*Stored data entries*
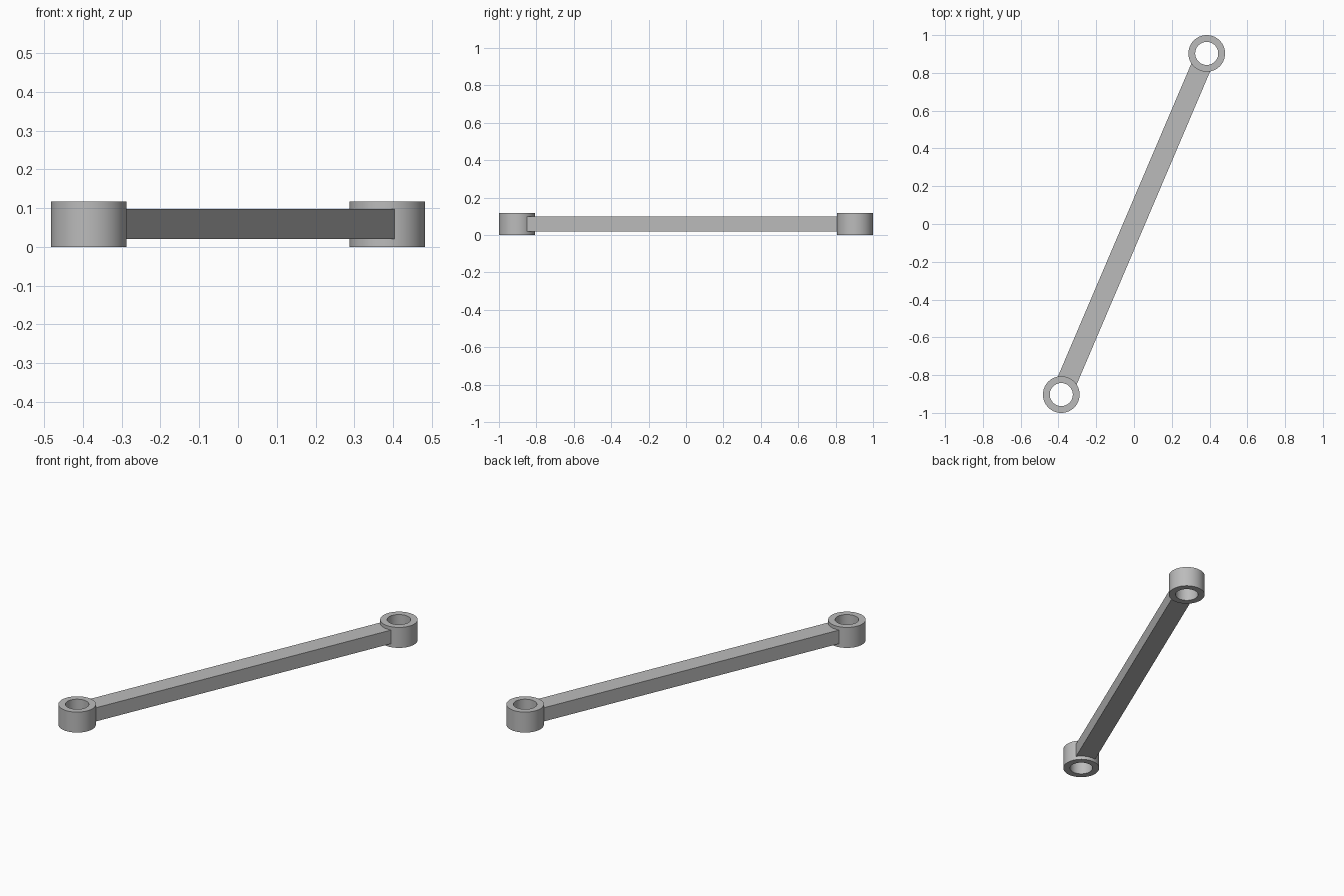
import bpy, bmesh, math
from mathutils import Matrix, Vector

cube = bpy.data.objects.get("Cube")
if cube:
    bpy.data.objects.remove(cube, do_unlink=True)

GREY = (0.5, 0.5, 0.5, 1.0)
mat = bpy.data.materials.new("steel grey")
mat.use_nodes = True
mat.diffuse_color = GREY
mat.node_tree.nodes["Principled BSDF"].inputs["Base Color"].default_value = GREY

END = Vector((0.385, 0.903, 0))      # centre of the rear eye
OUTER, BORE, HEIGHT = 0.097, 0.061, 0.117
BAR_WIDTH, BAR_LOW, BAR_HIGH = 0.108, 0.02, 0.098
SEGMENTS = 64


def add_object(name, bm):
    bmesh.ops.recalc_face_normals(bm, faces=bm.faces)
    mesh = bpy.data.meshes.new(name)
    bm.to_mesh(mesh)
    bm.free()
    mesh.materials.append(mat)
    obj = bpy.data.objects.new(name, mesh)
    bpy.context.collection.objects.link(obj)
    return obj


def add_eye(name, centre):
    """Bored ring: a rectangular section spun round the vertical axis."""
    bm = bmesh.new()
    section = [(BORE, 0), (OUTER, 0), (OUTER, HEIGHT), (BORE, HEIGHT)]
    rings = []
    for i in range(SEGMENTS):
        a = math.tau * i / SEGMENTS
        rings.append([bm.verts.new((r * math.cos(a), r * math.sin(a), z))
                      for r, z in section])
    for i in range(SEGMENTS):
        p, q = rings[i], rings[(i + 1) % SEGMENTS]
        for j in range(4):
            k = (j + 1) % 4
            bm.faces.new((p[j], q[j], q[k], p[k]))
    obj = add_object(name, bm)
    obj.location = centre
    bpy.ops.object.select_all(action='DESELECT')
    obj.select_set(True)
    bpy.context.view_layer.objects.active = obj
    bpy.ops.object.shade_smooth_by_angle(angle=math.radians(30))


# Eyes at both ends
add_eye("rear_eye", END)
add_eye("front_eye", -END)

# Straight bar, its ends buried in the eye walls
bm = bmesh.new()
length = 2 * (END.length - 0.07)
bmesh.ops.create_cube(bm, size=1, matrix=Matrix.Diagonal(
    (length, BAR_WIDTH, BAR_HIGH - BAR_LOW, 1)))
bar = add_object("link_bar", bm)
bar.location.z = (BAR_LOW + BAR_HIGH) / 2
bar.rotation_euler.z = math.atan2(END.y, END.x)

---

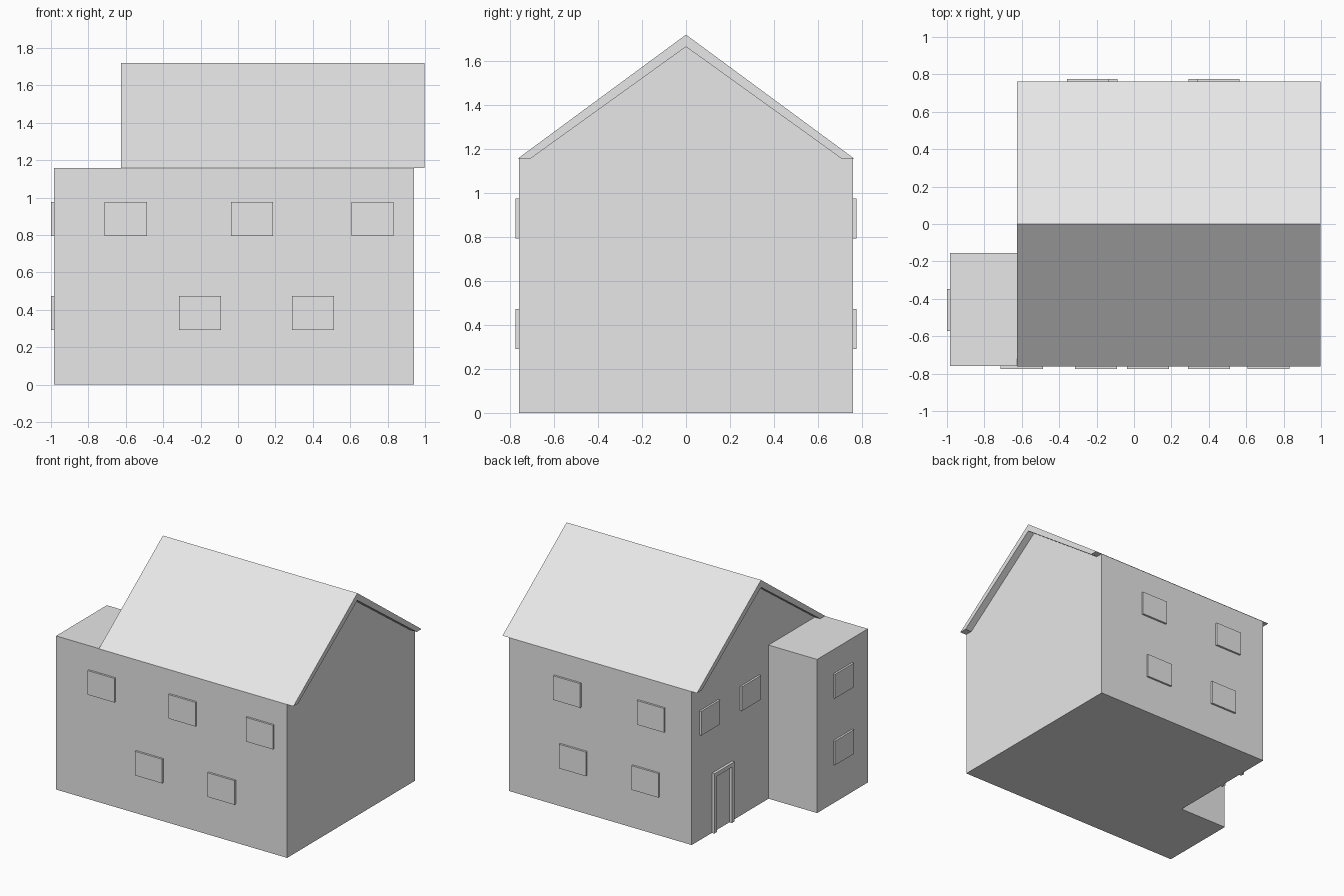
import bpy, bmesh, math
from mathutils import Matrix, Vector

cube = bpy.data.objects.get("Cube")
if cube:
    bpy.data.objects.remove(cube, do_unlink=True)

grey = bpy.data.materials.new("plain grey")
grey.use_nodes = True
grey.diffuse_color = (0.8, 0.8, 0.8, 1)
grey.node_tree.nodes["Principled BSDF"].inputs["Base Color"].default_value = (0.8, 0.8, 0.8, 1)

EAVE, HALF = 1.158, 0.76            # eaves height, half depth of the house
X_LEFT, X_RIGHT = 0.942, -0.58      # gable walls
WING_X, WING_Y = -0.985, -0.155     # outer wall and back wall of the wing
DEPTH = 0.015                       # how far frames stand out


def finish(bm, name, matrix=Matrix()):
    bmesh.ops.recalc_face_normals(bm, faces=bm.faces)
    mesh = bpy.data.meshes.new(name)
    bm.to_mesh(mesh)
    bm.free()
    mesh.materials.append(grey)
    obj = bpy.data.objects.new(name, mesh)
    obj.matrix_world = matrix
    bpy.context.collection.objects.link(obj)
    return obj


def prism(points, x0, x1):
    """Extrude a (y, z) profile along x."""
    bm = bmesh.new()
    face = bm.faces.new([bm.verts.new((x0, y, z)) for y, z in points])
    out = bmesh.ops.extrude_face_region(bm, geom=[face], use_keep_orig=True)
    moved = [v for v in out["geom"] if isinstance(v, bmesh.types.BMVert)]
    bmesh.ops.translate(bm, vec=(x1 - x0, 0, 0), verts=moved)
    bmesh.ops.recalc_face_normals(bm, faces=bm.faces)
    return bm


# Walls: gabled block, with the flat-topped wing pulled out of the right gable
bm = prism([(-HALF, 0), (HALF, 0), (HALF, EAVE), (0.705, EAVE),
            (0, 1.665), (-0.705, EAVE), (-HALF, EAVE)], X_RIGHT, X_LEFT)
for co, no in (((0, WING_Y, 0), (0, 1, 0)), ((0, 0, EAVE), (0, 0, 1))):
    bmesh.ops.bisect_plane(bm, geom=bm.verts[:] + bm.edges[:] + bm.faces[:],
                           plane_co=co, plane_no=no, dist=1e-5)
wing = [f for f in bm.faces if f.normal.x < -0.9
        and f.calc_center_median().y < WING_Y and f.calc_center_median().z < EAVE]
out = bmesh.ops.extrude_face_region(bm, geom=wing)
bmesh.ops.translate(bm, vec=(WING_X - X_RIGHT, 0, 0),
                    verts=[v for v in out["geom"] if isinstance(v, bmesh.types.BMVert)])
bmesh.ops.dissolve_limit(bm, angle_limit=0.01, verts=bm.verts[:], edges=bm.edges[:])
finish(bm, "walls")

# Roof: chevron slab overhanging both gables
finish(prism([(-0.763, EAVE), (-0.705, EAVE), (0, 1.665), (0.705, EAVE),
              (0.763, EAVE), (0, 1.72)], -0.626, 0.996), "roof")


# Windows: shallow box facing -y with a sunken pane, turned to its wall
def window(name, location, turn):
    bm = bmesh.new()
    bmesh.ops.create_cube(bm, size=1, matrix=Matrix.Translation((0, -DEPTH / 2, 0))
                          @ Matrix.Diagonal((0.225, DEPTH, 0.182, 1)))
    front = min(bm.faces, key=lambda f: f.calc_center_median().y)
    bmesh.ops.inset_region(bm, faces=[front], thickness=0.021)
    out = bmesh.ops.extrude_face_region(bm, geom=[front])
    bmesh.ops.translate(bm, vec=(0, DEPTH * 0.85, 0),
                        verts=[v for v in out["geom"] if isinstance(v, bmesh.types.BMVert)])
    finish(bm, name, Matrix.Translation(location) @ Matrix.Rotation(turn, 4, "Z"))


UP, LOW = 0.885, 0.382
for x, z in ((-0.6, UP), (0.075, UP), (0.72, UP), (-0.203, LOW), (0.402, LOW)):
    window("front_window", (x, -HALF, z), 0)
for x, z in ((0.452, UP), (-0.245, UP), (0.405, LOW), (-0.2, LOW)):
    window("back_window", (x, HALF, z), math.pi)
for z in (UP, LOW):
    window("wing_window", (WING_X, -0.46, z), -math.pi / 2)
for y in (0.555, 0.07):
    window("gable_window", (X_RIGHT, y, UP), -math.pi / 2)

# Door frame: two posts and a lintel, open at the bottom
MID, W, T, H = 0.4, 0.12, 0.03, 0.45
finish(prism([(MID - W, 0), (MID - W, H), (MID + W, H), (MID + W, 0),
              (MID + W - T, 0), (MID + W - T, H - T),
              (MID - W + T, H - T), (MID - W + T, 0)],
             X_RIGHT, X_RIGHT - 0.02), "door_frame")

--

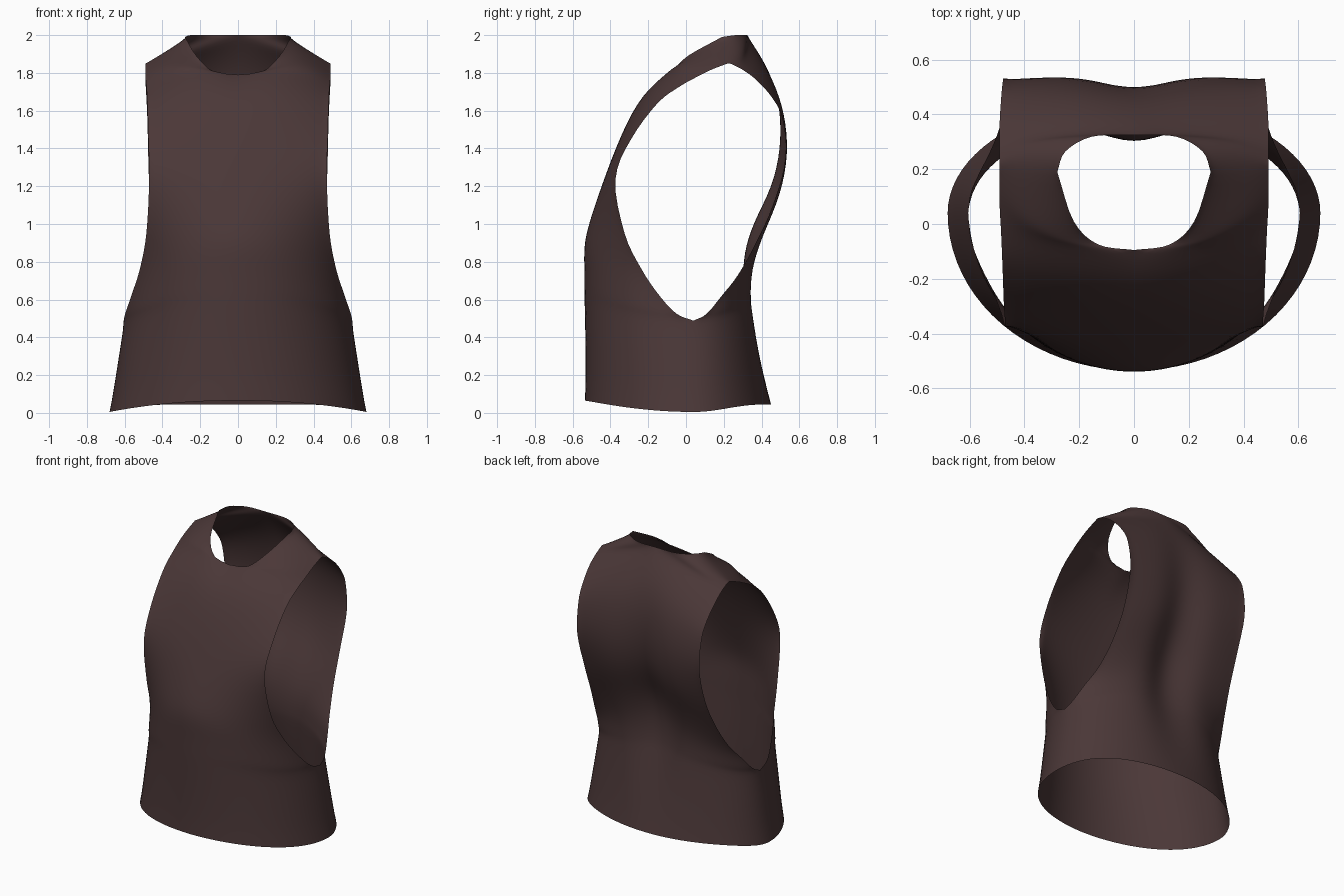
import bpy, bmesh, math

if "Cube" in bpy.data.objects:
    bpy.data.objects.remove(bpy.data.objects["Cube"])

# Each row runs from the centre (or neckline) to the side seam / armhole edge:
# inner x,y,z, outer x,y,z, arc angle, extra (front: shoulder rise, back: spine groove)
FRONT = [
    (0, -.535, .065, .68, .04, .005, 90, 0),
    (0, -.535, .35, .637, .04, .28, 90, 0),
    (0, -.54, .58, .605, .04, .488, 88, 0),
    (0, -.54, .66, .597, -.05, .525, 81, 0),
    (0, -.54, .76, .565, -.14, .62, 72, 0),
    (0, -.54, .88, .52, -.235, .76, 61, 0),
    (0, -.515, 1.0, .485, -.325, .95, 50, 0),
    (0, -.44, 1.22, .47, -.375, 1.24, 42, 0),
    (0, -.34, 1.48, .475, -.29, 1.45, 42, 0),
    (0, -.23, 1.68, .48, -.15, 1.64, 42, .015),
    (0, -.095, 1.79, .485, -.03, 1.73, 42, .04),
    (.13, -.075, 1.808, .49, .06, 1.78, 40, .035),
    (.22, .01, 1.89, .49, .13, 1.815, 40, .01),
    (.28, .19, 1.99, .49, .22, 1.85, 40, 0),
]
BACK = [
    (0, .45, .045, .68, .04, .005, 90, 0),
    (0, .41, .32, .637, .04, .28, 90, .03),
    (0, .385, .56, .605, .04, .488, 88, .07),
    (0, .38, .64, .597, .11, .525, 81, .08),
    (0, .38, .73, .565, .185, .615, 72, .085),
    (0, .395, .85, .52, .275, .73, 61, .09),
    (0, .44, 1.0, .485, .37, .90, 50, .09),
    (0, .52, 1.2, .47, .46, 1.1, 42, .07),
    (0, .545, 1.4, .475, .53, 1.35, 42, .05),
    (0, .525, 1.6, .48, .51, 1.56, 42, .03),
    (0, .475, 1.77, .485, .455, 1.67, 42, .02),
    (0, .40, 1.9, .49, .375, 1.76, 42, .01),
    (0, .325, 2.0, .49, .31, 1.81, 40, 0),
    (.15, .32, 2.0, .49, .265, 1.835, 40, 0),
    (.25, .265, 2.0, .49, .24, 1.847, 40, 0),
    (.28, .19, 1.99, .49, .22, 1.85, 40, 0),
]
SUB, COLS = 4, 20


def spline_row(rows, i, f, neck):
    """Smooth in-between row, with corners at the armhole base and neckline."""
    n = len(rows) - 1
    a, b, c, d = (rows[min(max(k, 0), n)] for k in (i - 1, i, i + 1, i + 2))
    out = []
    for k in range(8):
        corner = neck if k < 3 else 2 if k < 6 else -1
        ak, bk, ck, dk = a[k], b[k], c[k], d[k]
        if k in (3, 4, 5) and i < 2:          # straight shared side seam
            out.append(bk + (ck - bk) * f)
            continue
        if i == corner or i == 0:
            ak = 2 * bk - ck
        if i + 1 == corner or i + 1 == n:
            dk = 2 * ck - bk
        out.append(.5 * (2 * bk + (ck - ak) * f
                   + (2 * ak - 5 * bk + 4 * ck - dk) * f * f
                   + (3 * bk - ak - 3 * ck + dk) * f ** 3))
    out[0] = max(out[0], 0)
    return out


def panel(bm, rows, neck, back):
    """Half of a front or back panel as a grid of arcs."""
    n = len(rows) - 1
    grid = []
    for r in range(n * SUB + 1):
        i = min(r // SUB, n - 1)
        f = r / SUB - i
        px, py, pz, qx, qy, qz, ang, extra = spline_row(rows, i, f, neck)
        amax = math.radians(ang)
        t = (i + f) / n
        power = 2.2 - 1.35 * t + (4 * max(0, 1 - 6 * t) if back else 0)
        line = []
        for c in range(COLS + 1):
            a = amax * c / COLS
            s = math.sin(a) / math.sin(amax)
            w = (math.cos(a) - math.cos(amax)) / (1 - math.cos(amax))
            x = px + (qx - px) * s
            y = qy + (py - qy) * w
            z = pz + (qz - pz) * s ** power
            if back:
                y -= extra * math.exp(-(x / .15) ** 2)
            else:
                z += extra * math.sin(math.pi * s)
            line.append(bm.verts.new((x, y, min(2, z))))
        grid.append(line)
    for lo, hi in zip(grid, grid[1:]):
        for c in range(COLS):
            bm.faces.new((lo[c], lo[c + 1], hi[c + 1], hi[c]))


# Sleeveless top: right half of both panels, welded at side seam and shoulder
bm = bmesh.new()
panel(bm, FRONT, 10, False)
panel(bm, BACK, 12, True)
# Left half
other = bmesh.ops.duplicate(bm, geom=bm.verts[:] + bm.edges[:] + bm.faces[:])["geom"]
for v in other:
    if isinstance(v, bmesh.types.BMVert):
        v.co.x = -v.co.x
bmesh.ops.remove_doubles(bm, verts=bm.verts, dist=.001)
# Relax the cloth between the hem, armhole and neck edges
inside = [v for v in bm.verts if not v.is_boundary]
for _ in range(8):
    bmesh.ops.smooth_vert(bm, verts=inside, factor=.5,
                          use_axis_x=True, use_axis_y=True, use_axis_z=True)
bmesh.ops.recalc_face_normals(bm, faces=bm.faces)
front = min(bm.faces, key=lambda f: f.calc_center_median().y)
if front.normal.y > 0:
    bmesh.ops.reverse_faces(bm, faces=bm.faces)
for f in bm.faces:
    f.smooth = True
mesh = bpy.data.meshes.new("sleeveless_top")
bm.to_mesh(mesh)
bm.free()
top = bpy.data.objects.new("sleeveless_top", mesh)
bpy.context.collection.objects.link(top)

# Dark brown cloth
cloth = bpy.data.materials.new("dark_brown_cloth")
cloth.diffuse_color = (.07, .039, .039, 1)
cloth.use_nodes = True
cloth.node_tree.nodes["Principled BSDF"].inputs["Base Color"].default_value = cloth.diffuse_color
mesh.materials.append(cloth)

*TASK INSTRUCTIONS*
Your reply is to repeat, unchanged, the lines above running from the one with "DEPTH, 0.182, 1)))" up to and including the one with "out = bmesh.ops.extrude_face_region(bm, geom=[front])".

*WRITTEN SOLUTION*
                          @ Matrix.Diagonal((0.225, DEPTH, 0.182, 1)))
    front = min(bm.faces, key=lambda f: f.calc_center_median().y)
    bmesh.ops.inset_region(bm, faces=[front], thickness=0.021)
    out = bmesh.ops.extrude_face_region(bm, geom=[front])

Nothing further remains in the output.